**ACTIVITY:** The required output is the exact run of lines below that opens at the line with "other = [[(x, -y, z)" and closes at the line with "bow = 1 - t * t".

·····

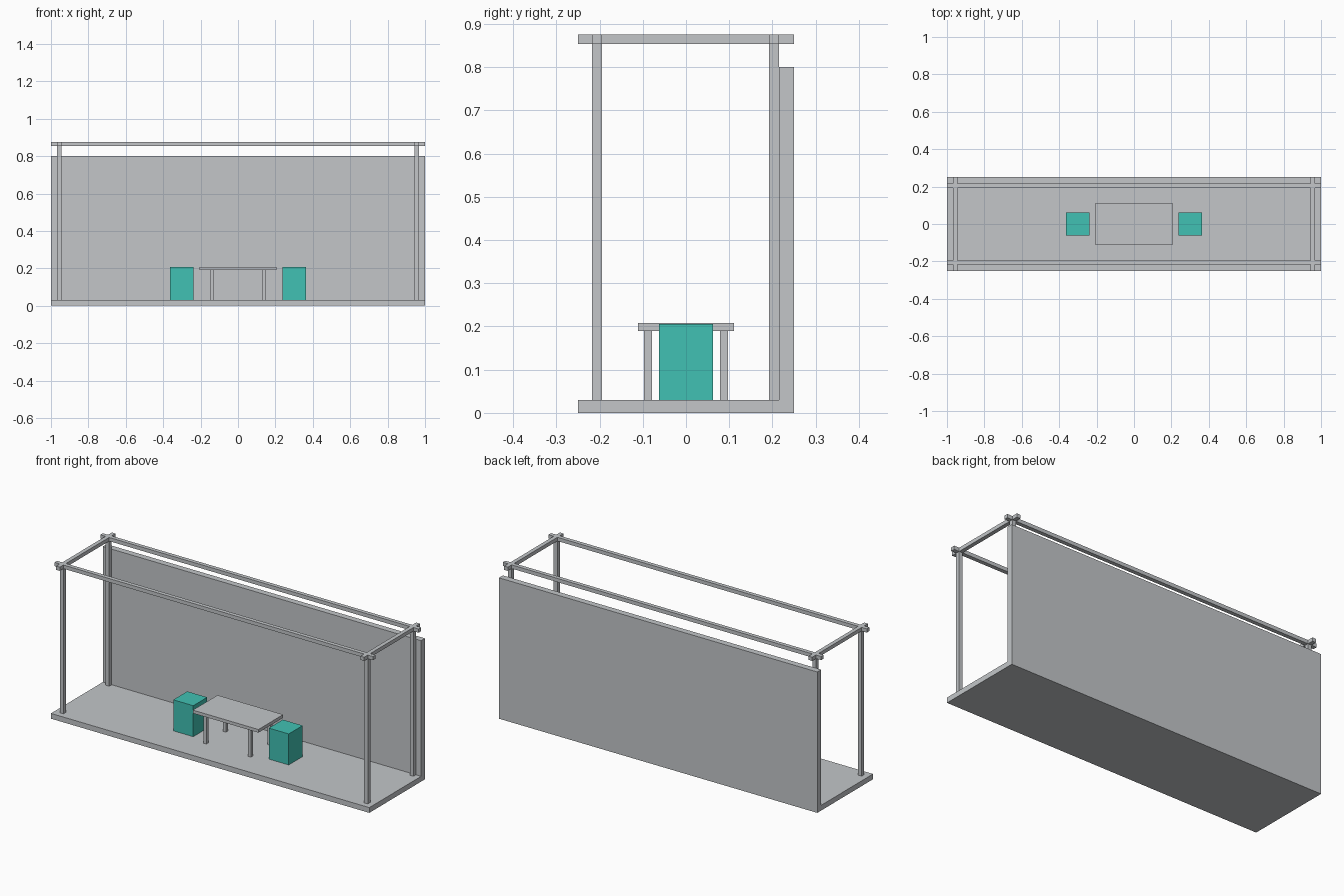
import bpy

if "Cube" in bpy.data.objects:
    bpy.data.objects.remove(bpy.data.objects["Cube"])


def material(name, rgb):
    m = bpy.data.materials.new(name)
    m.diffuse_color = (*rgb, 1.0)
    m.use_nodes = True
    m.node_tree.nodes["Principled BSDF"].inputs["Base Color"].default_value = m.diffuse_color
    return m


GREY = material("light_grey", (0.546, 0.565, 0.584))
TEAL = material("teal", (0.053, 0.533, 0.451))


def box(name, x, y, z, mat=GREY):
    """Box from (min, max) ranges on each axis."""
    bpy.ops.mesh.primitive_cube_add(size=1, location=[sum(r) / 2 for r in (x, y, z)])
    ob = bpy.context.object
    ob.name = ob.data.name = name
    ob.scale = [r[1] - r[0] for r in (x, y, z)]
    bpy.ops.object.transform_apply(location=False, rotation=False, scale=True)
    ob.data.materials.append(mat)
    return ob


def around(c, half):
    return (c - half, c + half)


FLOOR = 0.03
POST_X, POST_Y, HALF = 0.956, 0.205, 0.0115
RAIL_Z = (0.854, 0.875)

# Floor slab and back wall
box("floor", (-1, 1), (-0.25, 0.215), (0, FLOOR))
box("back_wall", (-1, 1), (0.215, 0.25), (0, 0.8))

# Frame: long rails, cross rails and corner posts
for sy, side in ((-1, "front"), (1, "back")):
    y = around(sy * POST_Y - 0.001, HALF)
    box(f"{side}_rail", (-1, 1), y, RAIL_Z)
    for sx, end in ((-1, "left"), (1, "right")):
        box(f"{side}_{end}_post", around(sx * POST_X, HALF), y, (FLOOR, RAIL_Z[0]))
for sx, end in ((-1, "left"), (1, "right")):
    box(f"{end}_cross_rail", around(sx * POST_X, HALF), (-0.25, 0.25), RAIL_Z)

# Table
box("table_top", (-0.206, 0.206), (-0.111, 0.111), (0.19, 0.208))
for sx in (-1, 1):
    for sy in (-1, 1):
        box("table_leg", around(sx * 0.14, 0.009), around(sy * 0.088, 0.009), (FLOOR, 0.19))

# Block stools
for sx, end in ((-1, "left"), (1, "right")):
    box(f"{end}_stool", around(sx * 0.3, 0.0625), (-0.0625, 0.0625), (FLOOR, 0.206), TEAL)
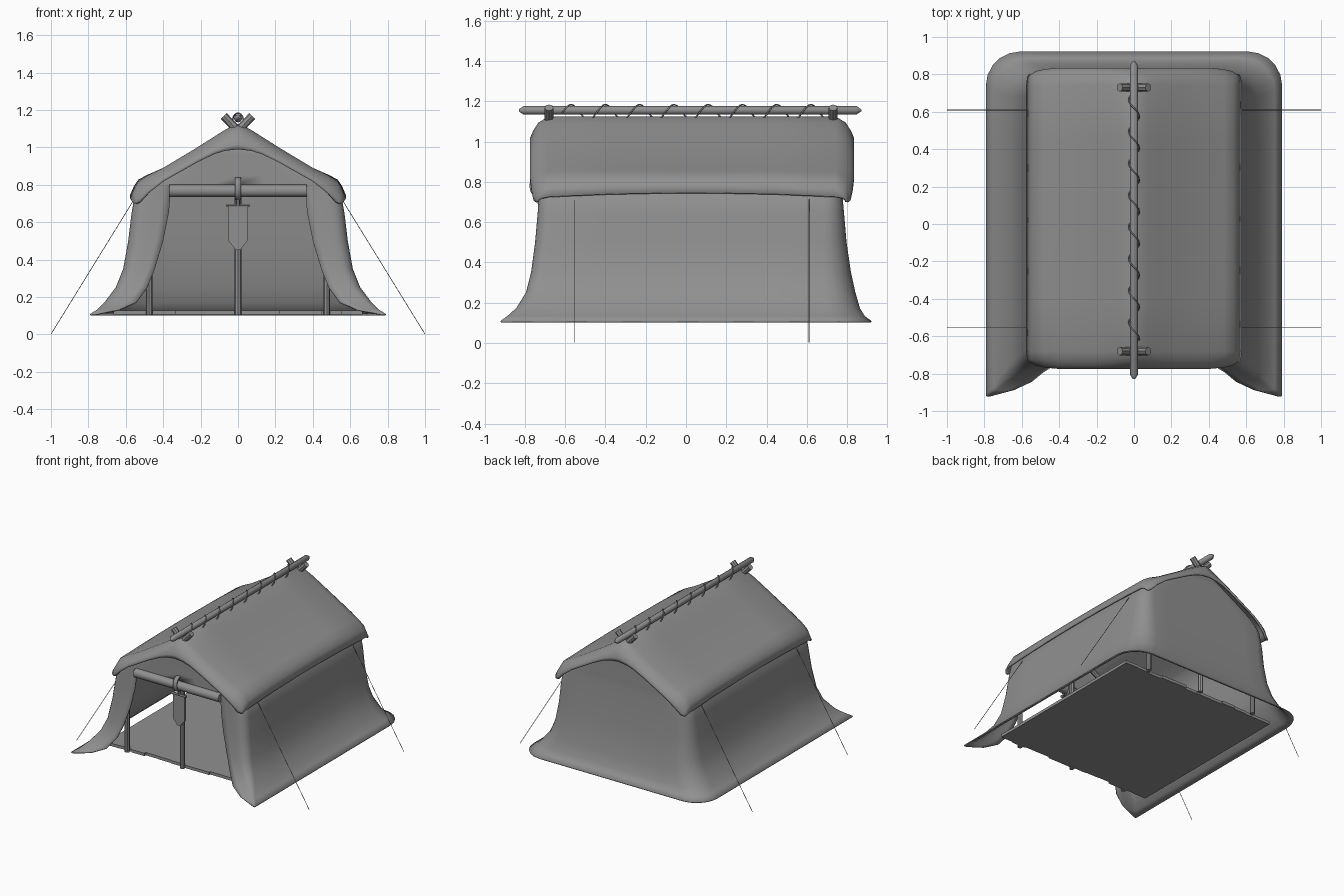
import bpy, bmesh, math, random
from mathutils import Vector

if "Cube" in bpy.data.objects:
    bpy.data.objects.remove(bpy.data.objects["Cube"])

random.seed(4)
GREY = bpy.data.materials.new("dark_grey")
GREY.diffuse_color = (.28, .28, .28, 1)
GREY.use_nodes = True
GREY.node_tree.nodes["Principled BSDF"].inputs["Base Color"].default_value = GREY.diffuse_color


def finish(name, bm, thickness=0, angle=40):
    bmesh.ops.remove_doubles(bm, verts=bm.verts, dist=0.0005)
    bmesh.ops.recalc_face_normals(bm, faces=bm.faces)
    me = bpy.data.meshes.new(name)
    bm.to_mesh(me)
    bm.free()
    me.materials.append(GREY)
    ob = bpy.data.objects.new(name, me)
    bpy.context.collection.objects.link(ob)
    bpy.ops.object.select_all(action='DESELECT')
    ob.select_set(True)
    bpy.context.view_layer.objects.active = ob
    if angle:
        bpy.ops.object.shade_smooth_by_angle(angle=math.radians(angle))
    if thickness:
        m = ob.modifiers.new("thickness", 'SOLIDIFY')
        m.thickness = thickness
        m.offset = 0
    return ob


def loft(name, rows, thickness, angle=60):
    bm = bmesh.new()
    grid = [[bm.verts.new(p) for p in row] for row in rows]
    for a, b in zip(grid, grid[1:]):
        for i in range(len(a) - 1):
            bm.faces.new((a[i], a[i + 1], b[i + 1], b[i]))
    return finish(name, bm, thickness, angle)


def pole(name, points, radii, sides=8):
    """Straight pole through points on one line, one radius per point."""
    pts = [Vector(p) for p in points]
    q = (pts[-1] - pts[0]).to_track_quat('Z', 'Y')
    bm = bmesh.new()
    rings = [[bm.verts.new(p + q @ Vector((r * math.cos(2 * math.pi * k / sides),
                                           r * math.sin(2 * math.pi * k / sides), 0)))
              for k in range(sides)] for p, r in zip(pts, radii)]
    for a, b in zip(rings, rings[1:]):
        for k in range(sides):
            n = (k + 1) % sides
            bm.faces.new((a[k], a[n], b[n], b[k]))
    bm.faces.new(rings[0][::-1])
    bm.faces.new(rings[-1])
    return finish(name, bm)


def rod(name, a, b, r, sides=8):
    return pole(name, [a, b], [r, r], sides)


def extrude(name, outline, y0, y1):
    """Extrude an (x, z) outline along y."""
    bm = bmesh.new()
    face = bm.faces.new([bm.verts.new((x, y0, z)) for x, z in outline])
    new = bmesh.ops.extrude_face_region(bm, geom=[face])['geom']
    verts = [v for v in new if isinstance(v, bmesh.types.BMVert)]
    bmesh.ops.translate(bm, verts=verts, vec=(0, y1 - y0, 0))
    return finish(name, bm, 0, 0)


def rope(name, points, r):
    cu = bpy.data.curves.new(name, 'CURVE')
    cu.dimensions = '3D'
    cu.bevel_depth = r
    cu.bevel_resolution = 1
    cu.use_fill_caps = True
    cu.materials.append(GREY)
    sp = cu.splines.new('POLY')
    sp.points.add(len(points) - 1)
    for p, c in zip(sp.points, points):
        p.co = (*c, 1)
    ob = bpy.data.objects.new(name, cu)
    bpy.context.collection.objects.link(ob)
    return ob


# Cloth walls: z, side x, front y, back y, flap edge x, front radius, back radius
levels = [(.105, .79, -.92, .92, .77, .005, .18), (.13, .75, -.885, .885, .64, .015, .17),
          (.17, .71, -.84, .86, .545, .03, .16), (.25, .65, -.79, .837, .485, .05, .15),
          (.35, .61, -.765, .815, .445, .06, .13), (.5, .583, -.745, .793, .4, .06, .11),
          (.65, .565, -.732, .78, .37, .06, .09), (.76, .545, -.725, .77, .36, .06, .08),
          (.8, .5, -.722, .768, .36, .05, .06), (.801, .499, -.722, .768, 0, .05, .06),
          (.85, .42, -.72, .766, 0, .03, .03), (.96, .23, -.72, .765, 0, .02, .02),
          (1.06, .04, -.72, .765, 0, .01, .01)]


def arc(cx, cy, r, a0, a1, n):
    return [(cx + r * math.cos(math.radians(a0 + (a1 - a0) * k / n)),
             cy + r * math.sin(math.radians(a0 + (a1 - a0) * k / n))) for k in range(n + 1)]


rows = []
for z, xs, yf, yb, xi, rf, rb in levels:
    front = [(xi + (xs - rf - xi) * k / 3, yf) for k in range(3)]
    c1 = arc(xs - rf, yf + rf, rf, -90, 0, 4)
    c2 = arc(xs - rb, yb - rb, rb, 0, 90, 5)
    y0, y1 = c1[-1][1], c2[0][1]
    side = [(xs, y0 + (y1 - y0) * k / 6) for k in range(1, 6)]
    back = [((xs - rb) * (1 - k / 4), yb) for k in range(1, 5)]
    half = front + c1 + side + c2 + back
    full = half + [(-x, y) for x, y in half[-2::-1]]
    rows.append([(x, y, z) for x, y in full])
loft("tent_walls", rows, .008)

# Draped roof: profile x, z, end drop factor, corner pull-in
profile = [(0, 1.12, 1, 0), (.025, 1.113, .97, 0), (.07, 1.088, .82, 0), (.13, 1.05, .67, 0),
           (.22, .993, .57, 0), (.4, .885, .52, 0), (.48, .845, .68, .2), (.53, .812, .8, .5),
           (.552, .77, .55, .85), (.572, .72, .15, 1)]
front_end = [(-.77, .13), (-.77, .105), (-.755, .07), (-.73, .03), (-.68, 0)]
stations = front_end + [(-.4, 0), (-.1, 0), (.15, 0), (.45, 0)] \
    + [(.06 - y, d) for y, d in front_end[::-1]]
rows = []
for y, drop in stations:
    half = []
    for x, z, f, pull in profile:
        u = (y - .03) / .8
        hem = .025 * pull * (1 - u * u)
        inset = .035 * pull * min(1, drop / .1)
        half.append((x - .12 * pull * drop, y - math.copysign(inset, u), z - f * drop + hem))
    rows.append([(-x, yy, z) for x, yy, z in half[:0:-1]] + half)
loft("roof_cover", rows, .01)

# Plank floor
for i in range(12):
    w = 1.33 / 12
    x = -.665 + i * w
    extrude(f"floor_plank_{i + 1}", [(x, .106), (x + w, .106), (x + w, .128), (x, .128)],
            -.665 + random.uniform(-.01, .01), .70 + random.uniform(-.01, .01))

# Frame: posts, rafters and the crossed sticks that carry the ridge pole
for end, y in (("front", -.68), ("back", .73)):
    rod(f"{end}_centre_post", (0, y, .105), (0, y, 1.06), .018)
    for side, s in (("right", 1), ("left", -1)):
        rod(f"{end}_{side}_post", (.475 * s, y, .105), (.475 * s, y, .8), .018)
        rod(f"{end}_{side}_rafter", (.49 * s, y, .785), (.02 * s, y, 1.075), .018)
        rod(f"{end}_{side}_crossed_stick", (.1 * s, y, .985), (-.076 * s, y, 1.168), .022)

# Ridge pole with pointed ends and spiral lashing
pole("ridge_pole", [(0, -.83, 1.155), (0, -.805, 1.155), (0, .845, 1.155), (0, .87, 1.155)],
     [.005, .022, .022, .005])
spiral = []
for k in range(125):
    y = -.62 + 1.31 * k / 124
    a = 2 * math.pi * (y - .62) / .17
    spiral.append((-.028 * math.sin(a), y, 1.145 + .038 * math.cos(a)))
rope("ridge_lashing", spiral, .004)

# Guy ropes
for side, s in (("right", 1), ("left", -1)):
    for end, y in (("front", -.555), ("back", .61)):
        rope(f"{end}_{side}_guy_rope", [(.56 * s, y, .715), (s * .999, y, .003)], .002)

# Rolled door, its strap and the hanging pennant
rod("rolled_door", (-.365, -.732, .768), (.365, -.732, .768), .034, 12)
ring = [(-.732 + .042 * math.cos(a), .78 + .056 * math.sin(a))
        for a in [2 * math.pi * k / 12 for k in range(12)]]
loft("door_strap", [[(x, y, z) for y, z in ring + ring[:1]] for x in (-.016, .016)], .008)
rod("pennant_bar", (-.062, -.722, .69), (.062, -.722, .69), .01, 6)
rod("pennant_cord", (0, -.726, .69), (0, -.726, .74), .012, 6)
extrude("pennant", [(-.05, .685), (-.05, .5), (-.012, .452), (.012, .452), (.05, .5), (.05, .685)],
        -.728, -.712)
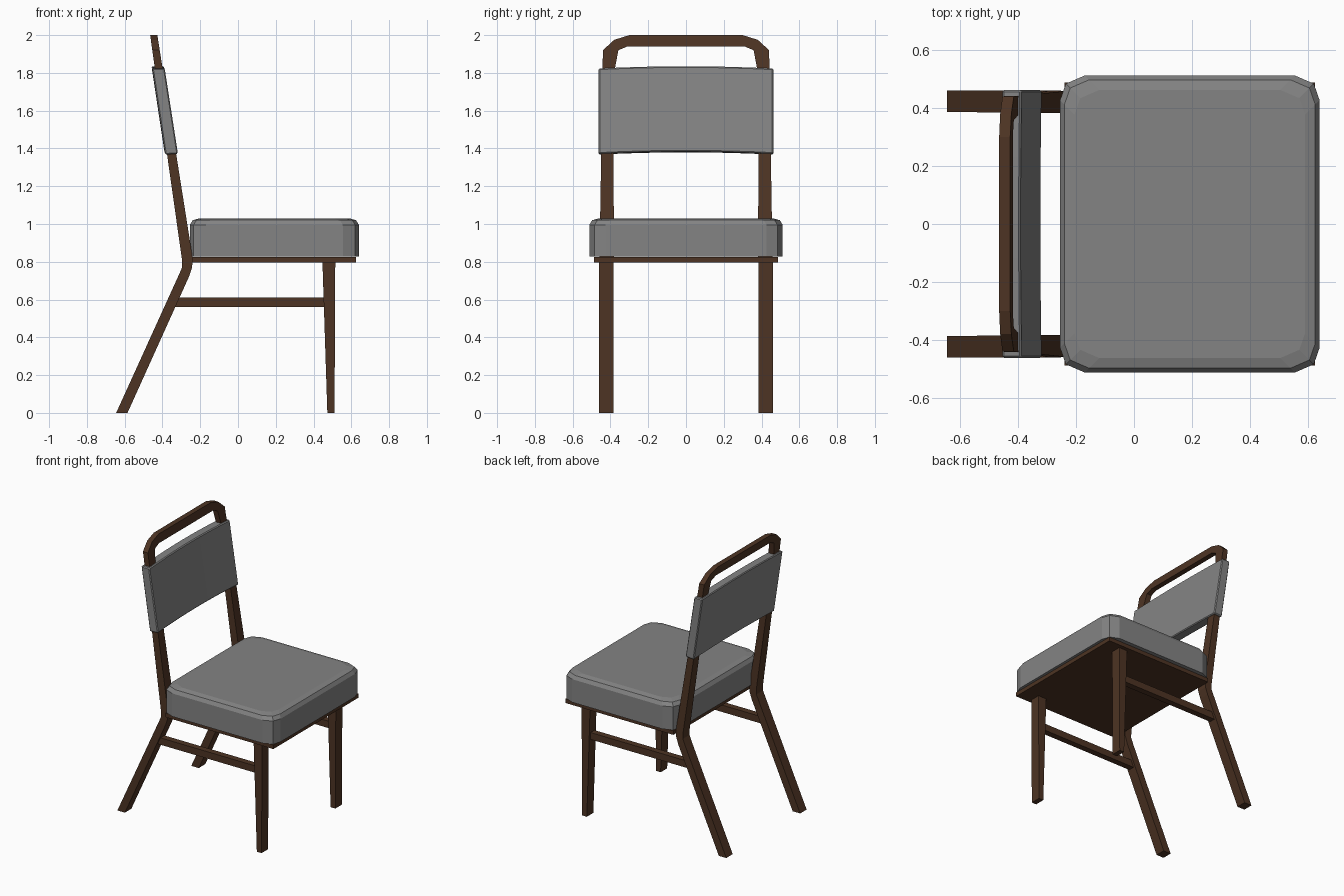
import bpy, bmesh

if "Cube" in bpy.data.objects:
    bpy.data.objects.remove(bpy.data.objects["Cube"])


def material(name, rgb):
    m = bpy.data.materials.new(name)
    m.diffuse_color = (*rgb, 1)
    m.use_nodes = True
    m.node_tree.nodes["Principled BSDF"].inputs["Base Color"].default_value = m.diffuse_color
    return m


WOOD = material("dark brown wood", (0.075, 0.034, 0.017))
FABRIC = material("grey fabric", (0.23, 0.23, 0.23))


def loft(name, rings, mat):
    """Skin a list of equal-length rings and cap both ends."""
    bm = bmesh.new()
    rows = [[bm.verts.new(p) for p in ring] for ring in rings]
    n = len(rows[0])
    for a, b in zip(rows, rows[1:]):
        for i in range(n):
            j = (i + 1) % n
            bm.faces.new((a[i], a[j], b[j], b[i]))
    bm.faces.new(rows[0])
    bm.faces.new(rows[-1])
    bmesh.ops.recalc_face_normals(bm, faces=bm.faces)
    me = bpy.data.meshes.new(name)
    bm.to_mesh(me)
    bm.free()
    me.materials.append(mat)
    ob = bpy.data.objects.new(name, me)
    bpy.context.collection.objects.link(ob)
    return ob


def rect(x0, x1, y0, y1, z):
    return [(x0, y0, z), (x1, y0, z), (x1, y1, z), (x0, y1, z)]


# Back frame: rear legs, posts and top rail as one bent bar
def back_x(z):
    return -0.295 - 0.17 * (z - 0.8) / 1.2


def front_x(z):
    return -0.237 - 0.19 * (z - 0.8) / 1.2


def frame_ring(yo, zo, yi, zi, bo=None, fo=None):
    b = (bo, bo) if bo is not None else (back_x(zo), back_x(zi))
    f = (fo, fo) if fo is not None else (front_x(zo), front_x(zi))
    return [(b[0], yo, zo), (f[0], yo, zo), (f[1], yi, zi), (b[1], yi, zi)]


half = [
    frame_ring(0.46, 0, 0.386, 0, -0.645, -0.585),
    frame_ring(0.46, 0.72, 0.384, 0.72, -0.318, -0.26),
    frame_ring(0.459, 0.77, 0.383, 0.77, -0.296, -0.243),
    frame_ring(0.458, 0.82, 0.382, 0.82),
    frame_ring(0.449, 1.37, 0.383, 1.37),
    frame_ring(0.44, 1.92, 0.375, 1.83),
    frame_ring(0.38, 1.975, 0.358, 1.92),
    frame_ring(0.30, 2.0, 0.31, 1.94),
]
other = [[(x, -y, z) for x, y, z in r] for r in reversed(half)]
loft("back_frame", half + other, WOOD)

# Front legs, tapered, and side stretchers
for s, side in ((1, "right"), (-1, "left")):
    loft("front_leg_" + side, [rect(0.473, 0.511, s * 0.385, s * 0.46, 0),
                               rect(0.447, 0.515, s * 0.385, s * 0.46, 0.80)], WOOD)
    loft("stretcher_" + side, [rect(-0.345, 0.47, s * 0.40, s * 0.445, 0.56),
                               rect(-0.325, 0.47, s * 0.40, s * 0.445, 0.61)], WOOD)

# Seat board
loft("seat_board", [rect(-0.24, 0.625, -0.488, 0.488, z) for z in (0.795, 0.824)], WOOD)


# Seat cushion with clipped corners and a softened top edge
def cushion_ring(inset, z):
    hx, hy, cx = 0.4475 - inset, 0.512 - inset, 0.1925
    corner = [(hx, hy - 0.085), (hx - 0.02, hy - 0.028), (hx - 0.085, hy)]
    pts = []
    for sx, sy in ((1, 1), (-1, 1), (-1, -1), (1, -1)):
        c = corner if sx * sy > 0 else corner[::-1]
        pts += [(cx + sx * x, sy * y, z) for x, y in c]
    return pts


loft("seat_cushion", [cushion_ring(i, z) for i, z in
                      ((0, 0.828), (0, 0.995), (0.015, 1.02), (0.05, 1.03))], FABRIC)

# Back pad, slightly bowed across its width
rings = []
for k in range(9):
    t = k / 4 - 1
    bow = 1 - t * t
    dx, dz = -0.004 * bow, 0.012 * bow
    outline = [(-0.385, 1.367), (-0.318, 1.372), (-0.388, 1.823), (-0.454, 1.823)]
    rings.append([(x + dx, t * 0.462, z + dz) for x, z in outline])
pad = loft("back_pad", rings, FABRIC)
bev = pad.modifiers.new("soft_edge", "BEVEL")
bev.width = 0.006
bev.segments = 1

·····

**TASK SOLUTION:**
other = [[(x, -y, z) for x, y, z in r] for r in reversed(half)]
loft("back_frame", half + other, WOOD)

# Front legs, tapered, and side stretchers
for s, side in ((1, "right"), (-1, "left")):
    loft("front_leg_" + side, [rect(0.473, 0.511, s * 0.385, s * 0.46, 0),
                               rect(0.447, 0.515, s * 0.385, s * 0.46, 0.80)], WOOD)
    loft("stretcher_" + side, [rect(-0.345, 0.47, s * 0.40, s * 0.445, 0.56),
                               rect(-0.325, 0.47, s * 0.40, s * 0.445, 0.61)], WOOD)

# Seat board
loft("seat_board", [rect(-0.24, 0.625, -0.488, 0.488, z) for z in (0.795, 0.824)], WOOD)


# Seat cushion with clipped corners and a softened top edge
def cushion_ring(inset, z):
    hx, hy, cx = 0.4475 - inset, 0.512 - inset, 0.1925
    corner = [(hx, hy - 0.085), (hx - 0.02, hy - 0.028), (hx - 0.085, hy)]
    pts = []
    for sx, sy in ((1, 1), (-1, 1), (-1, -1), (1, -1)):
        c = corner if sx * sy > 0 else corner[::-1]
        pts += [(cx + sx * x, sy * y, z) for x, y in c]
    return pts


loft("seat_cushion", [cushion_ring(i, z) for i, z in
                      ((0, 0.828), (0, 0.995), (0.015, 1.02), (0.05, 1.03))], FABRIC)

# Back pad, slightly bowed across its width
rings = []
for k in range(9):
    t = k / 4 - 1
    bow = 1 - t * t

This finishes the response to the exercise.